Aviva Investors, the global asset management arm of Aviva, expects global growth to slow to a below-trend pace over the next year and a half, with the risk of recession rising close to 50 per cent. But the absence of major imbalances and excesses that have characterised previous downturns imply that economies should be able to rebound quickly.
The global economy is still juggling with a potent combination of supply-side shocks (including the ongoing conflict in Ukraine), tightening financial conditions and the highest inflation for a generation. These are creating considerable uncertainty and volatility in financial markets and are unlikely to be resolved any time soon.

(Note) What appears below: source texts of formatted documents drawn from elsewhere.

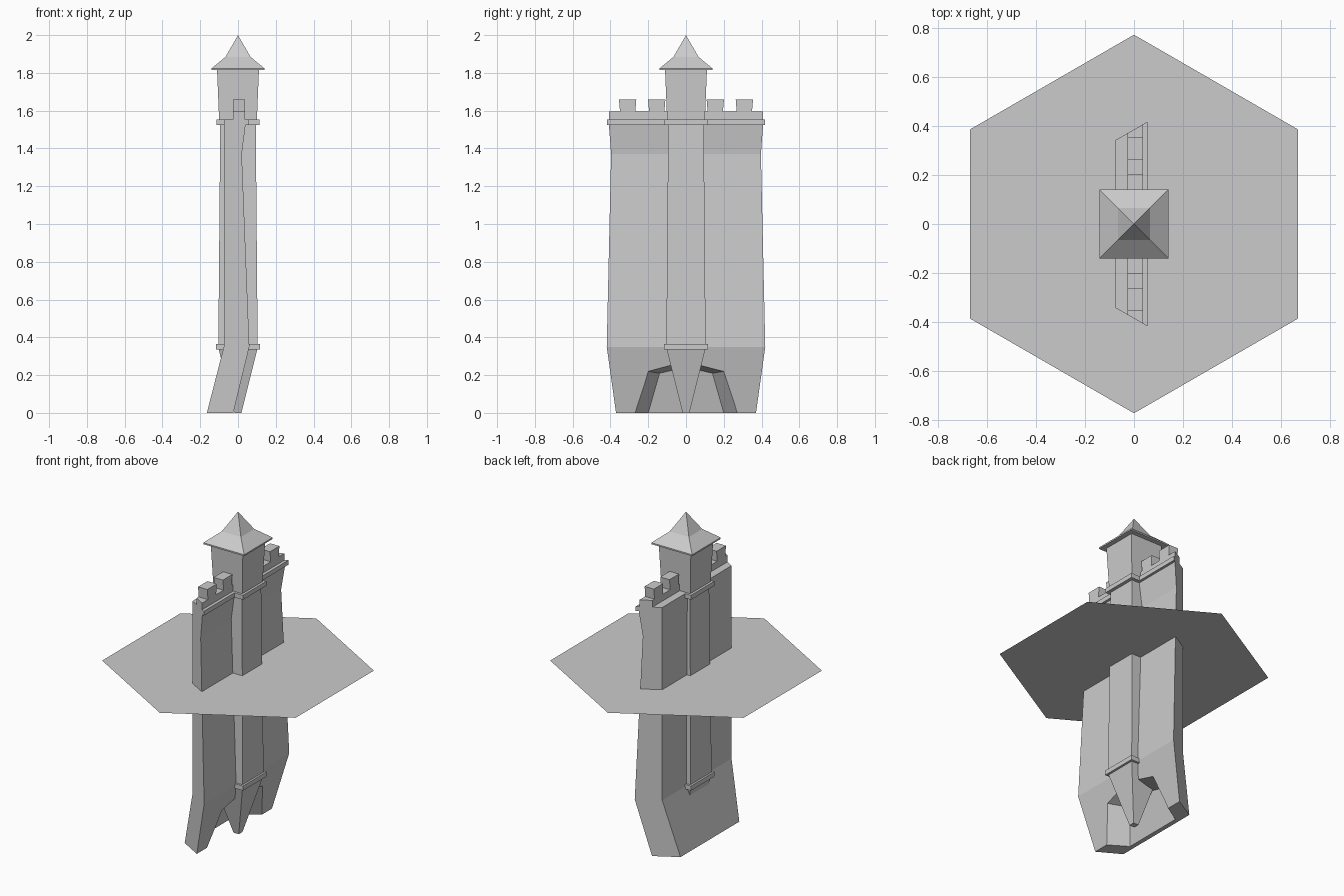
import bpy, math

if "Cube" in bpy.data.objects:
    bpy.data.objects.remove(bpy.data.objects["Cube"])


def make(name, verts, faces):
    me = bpy.data.meshes.new(name)
    me.from_pydata(verts, [], faces)
    me.update()
    ob = bpy.data.objects.new(name, me)
    bpy.context.collection.objects.link(ob)
    # consistent outward normals
    import bmesh
    bm = bmesh.new()
    bm.from_mesh(me)
    bmesh.ops.remove_doubles(bm, verts=bm.verts, dist=1e-5)
    bmesh.ops.recalc_face_normals(bm, faces=bm.faces)
    bm.to_mesh(me)
    bm.free()
    return ob


def loft(name, rings):
    """Skin equal-length closed rings and cap both ends."""
    n = len(rings[0])
    verts = [v for r in rings for v in r]
    faces = [[k * n + i, k * n + (i + 1) % n, (k + 1) * n + (i + 1) % n, (k + 1) * n + i]
             for k in range(len(rings) - 1) for i in range(n)]
    faces += [list(range(n)), [(len(rings) - 1) * n + i for i in range(n)]]
    return make(name, verts, faces)


def square_tower(name, profile):
    """Stack of squares from (half width, z) points."""
    return loft(name, [[(-h, -h, z), (h, -h, z), (h, h, z), (-h, h, z)] for h, z in profile])


def wall_piece(name, profile):
    """Sweep an x-z profile along y; ends follow the 30 degree wedge."""
    return loft(name, [[(x, s * (0.385 + 0.577 * x), z) for x, z in profile] for s in (-1, 1)])


# Flat hexagonal tile
hexagon = [(0.771 * math.cos(math.radians(30 + 60 * i)),
            0.771 * math.sin(math.radians(30 + 60 * i)), 1.04) for i in range(6)]
make("hex_plane", hexagon, [list(range(6))])

# Curtain wall with cornice on the outer side, and parapet
wall = wall_piece("wall", [(-0.165, 0), (-0.075, 0.35), (-0.075, 1.553), (0.056, 1.553),
                           (0.056, 1.525), (0.04, 1.525), (0.02, 1.37), (0.06, 0.35), (-0.025, 0)])
wall_piece("parapet", [(-0.027, 1.54), (0.037, 1.54), (0.037, 1.595), (-0.027, 1.595)])

# Merlons, slightly flared upward
for s in (-1, 1):
    for y in (0.155, 0.309):
        rings = [[(-0.027, s * y - h, z), (0.037, s * y - h, z),
                  (0.037, s * y + h, z), (-0.027, s * y + h, z)] for h, z in ((0.04, 1.59), (0.046, 1.66))]
        loft("merlon", rings)

# Splayed recess cut into the foot of the wall
def on_face(y, z, inset):
    return (-0.025 + 0.085 * z / 0.35 - inset, y, z)


def recess_ring(t):
    low = (0.27 - 0.07 * t, 0.0)
    mid = (0.20 - 0.06 * t, 0.22 - 0.01 * t)
    top = (0.0, 0.272 - 0.03 * t)
    below = (low[0] + 0.1 * (low[0] - mid[0]), -0.1 * mid[1])
    half = [below, mid]
    pts = half + [top] + [(-y, z) for y, z in reversed(half)]
    return [on_face(y, z, 0.112 * t) for y, z in pts]


cutter = loft("recess_cutter", [recess_ring(-0.4), recess_ring(1.0)])
cutter.hide_render = True
cutter.hide_viewport = True
cut = wall.modifiers.new("recess", 'BOOLEAN')
cut.operation = 'DIFFERENCE'
cut.solver = 'EXACT'
cut.object = cutter

# Central tower: tapered foot, shaft and two string courses
square_tower("tower", [(0.018, 0), (0.102, 0.335), (0.116, 0.335), (0.116, 0.364),
                       (0.104, 0.364), (0.094, 1.525), (0.115, 1.525), (0.115, 1.553),
                       (0.1, 1.553), (0.111, 1.82)])

# Flared pyramid roof
square_tower("roof", [(0.141, 1.814), (0.141, 1.823), (0.066, 1.885), (0.0, 2.0)])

Central banks in developed economies have either raised policy rates already or signalled their intention to do so. All are increasingly focused on high inflation and the threat it represents for macroeconomic stability. Most have concluded that the low inflation backdrop of the last 15 years is probably now over. Taming inflation is now the priority, even if that has an adverse impact on growth over the shorter term.
Inflation should fall back later this year and more convincingly in 2023, but upside risks remain as earlier headwinds to price increases become tailwinds: unwinding of globalisation, geopolitics, global supply chains shifting closer to home and climate change policies.

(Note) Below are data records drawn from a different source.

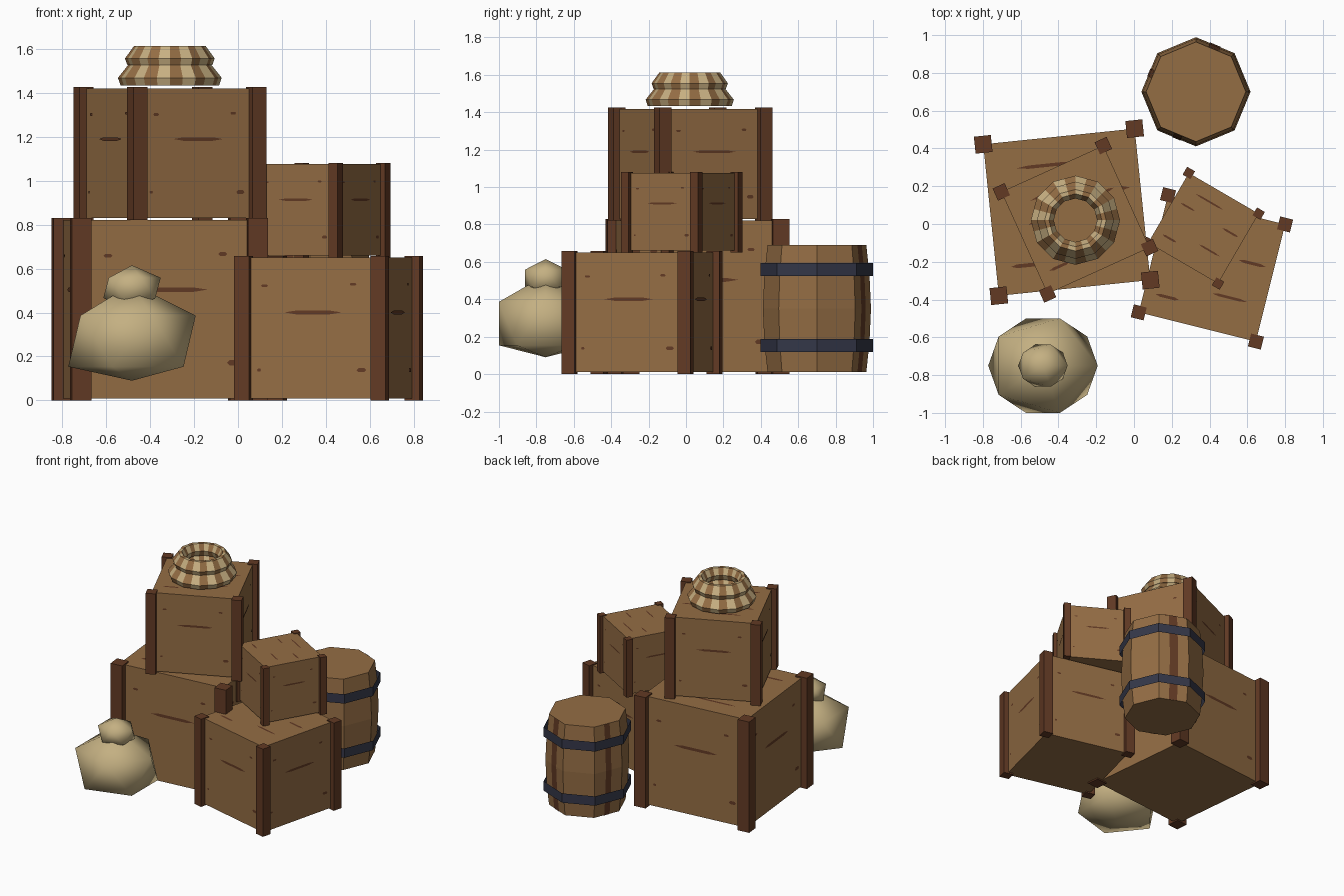
import bpy, bmesh, math
from mathutils import Matrix, Vector

if "Cube" in bpy.data.objects:
    bpy.data.objects.remove(bpy.data.objects["Cube"])


def srgb(r, g, b):
    f = lambda c: c / 12.92 if c <= 0.04045 else ((c + 0.055) / 1.055) ** 2.4
    return (f(r / 255), f(g / 255), f(b / 255), 1)


def material(name, rgb):
    m = bpy.data.materials.new(name)
    m.diffuse_color = srgb(*rgb)
    m.use_nodes = True
    m.node_tree.nodes["Principled BSDF"].inputs["Base Color"].default_value = m.diffuse_color
    return m


WOOD = material("wood", (148, 109, 68))
DARK = material("dark wood", (98, 58, 36))
IRON = material("iron", (52, 55, 72))
SACK = material("sackcloth", (196, 176, 130))
ROPE = material("rope light", (200, 176, 130))


def finish(bm, name, mats, loc=(0, 0, 0), rot=0.0, smooth=False, fix=True):
    if fix:
        bmesh.ops.recalc_face_normals(bm, faces=bm.faces[:])
    me = bpy.data.meshes.new(name)
    bm.to_mesh(me)
    bm.free()
    for m in mats:
        me.materials.append(m)
    for p in me.polygons:
        p.use_smooth = smooth
    ob = bpy.data.objects.new(name, me)
    ob.location = loc
    ob.rotation_euler.z = rot
    bpy.context.collection.objects.link(ob)
    return ob


def add_box(bm, center, size):
    bmesh.ops.create_cube(bm, size=1, matrix=Matrix.Translation(center) @ Matrix.Diagonal((*size, 1)))


# Grain streaks in face coordinates: start, end, height, thickness
SIDE_GRAIN = [(.3, .72, .61, .026), (.83, .9, .2, .03), (.13, .18, .8, .02), (.78, .83, .81, .02), (.1, .13, .2, .02)]
TOP_GRAIN = [(.2, .6, .82, .022), (.1, .3, .18, .025), (.55, .85, .3, .022), (.1, .3, .63, .022), (.7, .93, .62, .025)]


def streak(bm, origin, u, v, grain):
    a, b, h, t = grain
    d = (b - a) * .2
    pts = [(a, h), (a + d, h - t / 2), (b - d, h - t / 2), (b, h), (b - d, h + t / 2), (a + d, h + t / 2)]
    f = bm.faces.new([bm.verts.new(origin + u * x + v * y) for x, y in pts])
    f.material_index = 1


def crate(name, x, y, z0, side, z1, deg, post, lip):
    # Panelled box with grain plates on the sides and lid
    h, bottom, top = side / 2, z0 + .01, z1 - lip
    bm = bmesh.new()
    add_box(bm, (0, 0, (bottom + top) / 2), (side, side, top - bottom))
    bmesh.ops.recalc_face_normals(bm, faces=bm.faces[:])
    for k in range(4):
        r = Matrix.Rotation(k * math.pi / 2, 3, 'Z')
        for g in SIDE_GRAIN:
            streak(bm, r @ Vector((-h, -h - .003, bottom)), r @ Vector((side, 0, 0)), Vector((0, 0, top - bottom)), g)
    for g in TOP_GRAIN:
        streak(bm, Vector((-h, -h, top + .002)), Vector((side, 0, 0)), Vector((0, side, 0)), g)
    finish(bm, name, [WOOD, DARK], (x, y, 0), math.radians(deg), fix=False)
    # Corner posts
    bm = bmesh.new()
    for sx in (-1, 1):
        for sy in (-1, 1):
            add_box(bm, (sx * h, sy * h, (z0 + z1) / 2), (post, post, z1 - z0))
    finish(bm, name + "_posts", [DARK], (x, y, 0), math.radians(deg))


crate("large_crate", -.356, .0625, 0, .806, .83, 5.9, .09, .01)
crate("upper_crate", -.31, .0225, .82, .593, 1.425, 24.4, .07, .007)
crate("side_crate", .4125, -.235, 0, .639, .657, -14, .07, .007)
crate("small_crate", .3675, -.0225, .65, .428, 1.08, -30.2, .048, .005)


def lathe(bm, profile, n, closed=False, radius=lambda k: 1):
    rings = []
    for k in range(n):
        a = 2 * math.pi * k / n
        s = radius(k)
        rings.append([bm.verts.new((r * s * math.cos(a), r * s * math.sin(a), z)) for r, z in profile])
    m = len(profile)
    for k in range(n):
        p, q = rings[k], rings[(k + 1) % n]
        for j in range(m if closed else m - 1):
            f = bm.faces.new((p[j], q[j], q[(j + 1) % m], p[(j + 1) % m]))
            f.material_index = k % 2 if closed else 0
    return rings


# Barrel body with lids and dark stave streaks
BARREL = (.328, .70, 0)
profile = [(.264, .01), (.281, .17), (.289, .35), (.281, .53), (.264, .69)]
bm = bmesh.new()
rings = lathe(bm, profile, 8)
for j in (0, -1):
    bm.faces.new([r[j] for r in rings])
bmesh.ops.recalc_face_normals(bm, faces=bm.faces[:])
for deg, w in ((157.5, .022), (67.5, .03), (247.5, .022)):
    a = math.radians(deg)
    n, t = Vector((math.cos(a), math.sin(a), 0)), Vector((-math.sin(a), math.cos(a), 0))
    pairs = []
    for r, z in profile:
        c = n * (r * math.cos(math.pi / 8) + .003) + Vector((0, 0, z))
        pairs.append((bm.verts.new(c - t * w), bm.verts.new(c + t * w)))
    for p, q in zip(pairs, pairs[1:]):
        bm.faces.new((p[0], p[1], q[1], q[0])).material_index = 1
finish(bm, "barrel", [WOOD, DARK], BARREL, fix=False)

# Barrel hoops
for i, z in enumerate((.118, .524)):
    bm = bmesh.new()
    lathe(bm, [(.301, z), (.301, z + .07)], 8)
    finish(bm, "barrel_hoop_%d" % (i + 1), [IRON], BARREL, fix=False)


# Sack: squashed low-poly balls for body and tied top
def ball(name, scale, z, floor):
    bm = bmesh.new()
    bmesh.ops.create_icosphere(bm, subdivisions=1, radius=1)
    for v in bm.verts:
        v.co = Vector((v.co.x * scale[0], v.co.y * scale[1], max(v.co.z * scale[2] + z, floor)))
    finish(bm, name, [SACK], (-.482, -.75, 0), smooth=True)


ball("sack_body", (.324, .294, .26), .27, .09)
ball("sack_tied_top", (.146, .131, .103), .512, .40)

# Coiled rope: two twelve-sided rings with alternating strands
coils = [
    [(.224, 1.433), (.236, 1.467), (.19, 1.525), (.15, 1.525), (.12, 1.475), (.14, 1.433)],
    [(.193, 1.525), (.204, 1.555), (.163, 1.612), (.14, 1.612), (.115, 1.565), (.13, 1.525)],
]
for i, prof in enumerate(coils):
    bm = bmesh.new()
    lathe(bm, prof, 24, True, lambda k: 1 if k % 2 == 0 else math.cos(math.pi / 12))
    finish(bm, "rope_coil_%d" % (i + 1), [WOOD, ROPE], (-.31, .02, 0))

Michael Grady, head of investment strategy and chief economist at Aviva Investors, said: “The new macroeconomic environment, the monetary policy response to it and the changing views on a range of longer-term structural factors have resulted in an extremely challenging year in financial markets.
“The heightened uncertainty around the outlook has increased both implied and realised volatility across all asset classes. As such, we prefer to have relatively light exposure at this time. We continue to have a preference to be modestly underweight duration, with upside inflation risks outweighing downside recession risks.

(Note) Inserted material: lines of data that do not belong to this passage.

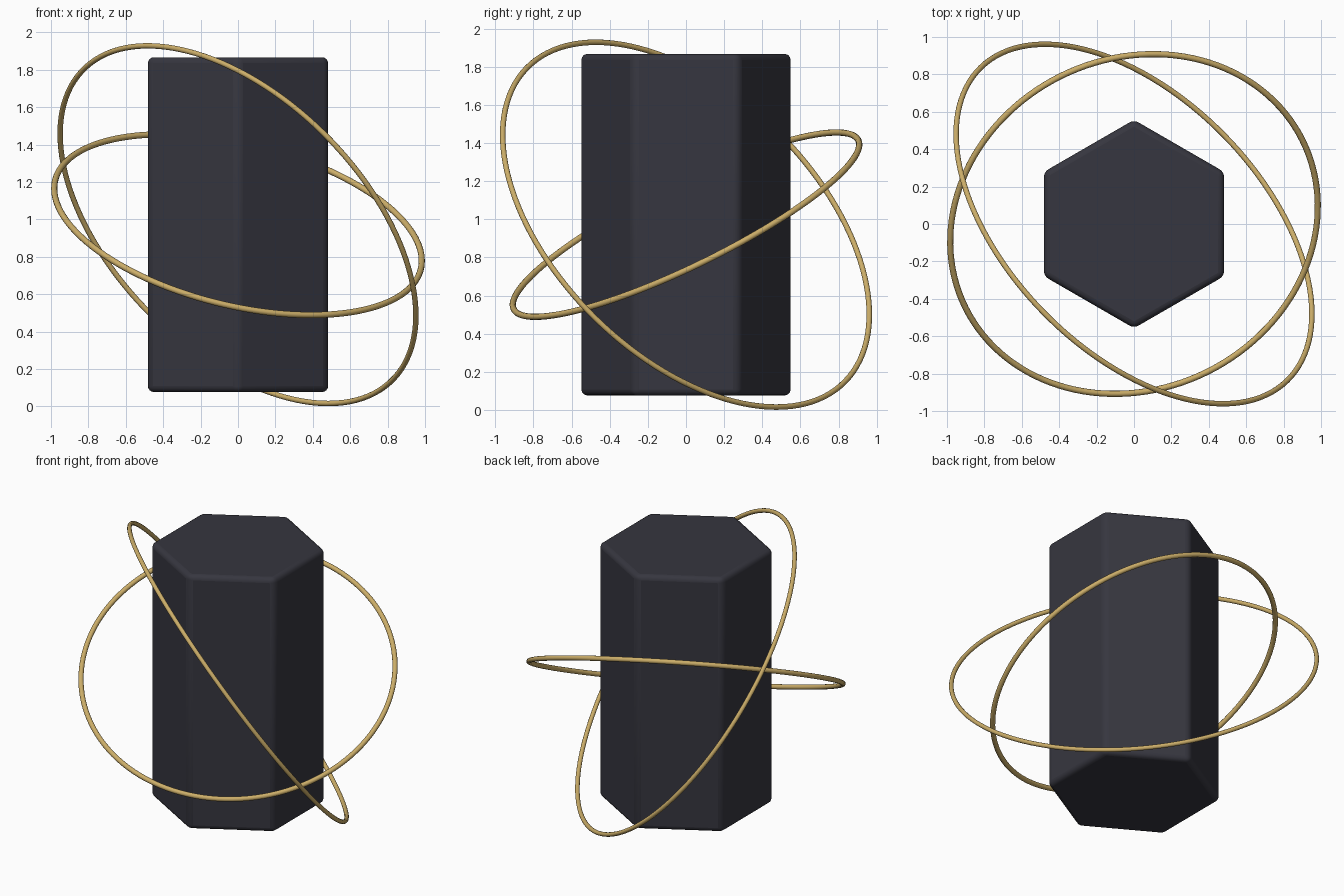
import bpy
import math
from mathutils import Vector

if "Cube" in bpy.data.objects:
    bpy.data.objects.remove(bpy.data.objects["Cube"])

CENTRE = Vector((0, 0, 0.972))


def material(name, rgb):
    m = bpy.data.materials.new(name)
    m.diffuse_color = (*rgb, 1)
    m.use_nodes = True
    m.node_tree.nodes["Principled BSDF"].inputs["Base Color"].default_value = m.diffuse_color
    return m


charcoal = material("charcoal", (0.037, 0.037, 0.050))
gold = material("gold", (0.60, 0.42, 0.14))


def finish(name, mat):
    ob = bpy.context.object
    ob.name = name
    ob.data.materials.append(mat)
    bpy.ops.object.shade_smooth_by_angle(angle=math.radians(40))
    return ob


# Hexagonal column with softly rounded edges, corners pointing front and back
bpy.ops.mesh.primitive_cylinder_add(vertices=6, radius=0.557, depth=1.79,
                                    location=CENTRE)
column = finish("hexagonal_column", charcoal)
bevel = column.modifiers.new("rounded_edges", 'BEVEL')
bevel.width = 0.032
bevel.segments = 4
bevel.limit_method = 'ANGLE'


# Thin rings tilted around the column, given by the axis they circle
def ring(name, radius, tube, axis):
    tilt = Vector(axis).to_track_quat('Z', 'Y').to_euler()
    bpy.ops.mesh.primitive_torus_add(major_radius=radius, minor_radius=tube,
                                     major_segments=128, minor_segments=12,
                                     location=CENTRE, rotation=tilt)
    finish(name, gold)


ring("steep_ring", 1.171, 0.0145, (0.583, 0.571, 0.577))
ring("shallow_ring", 1.006, 0.0165, (0.214, -0.43, 0.877))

“Given the sharp fall in equity multiples this year, we prefer a small overweight to the asset class, apart from in Europe, where growth risks are more pronounced. We prefer to be neutral in credit, where the pricing of spreads fairly reflects recession risks. In currencies, we are long the US dollar against the Euro, given the relative outlook for the two economies.”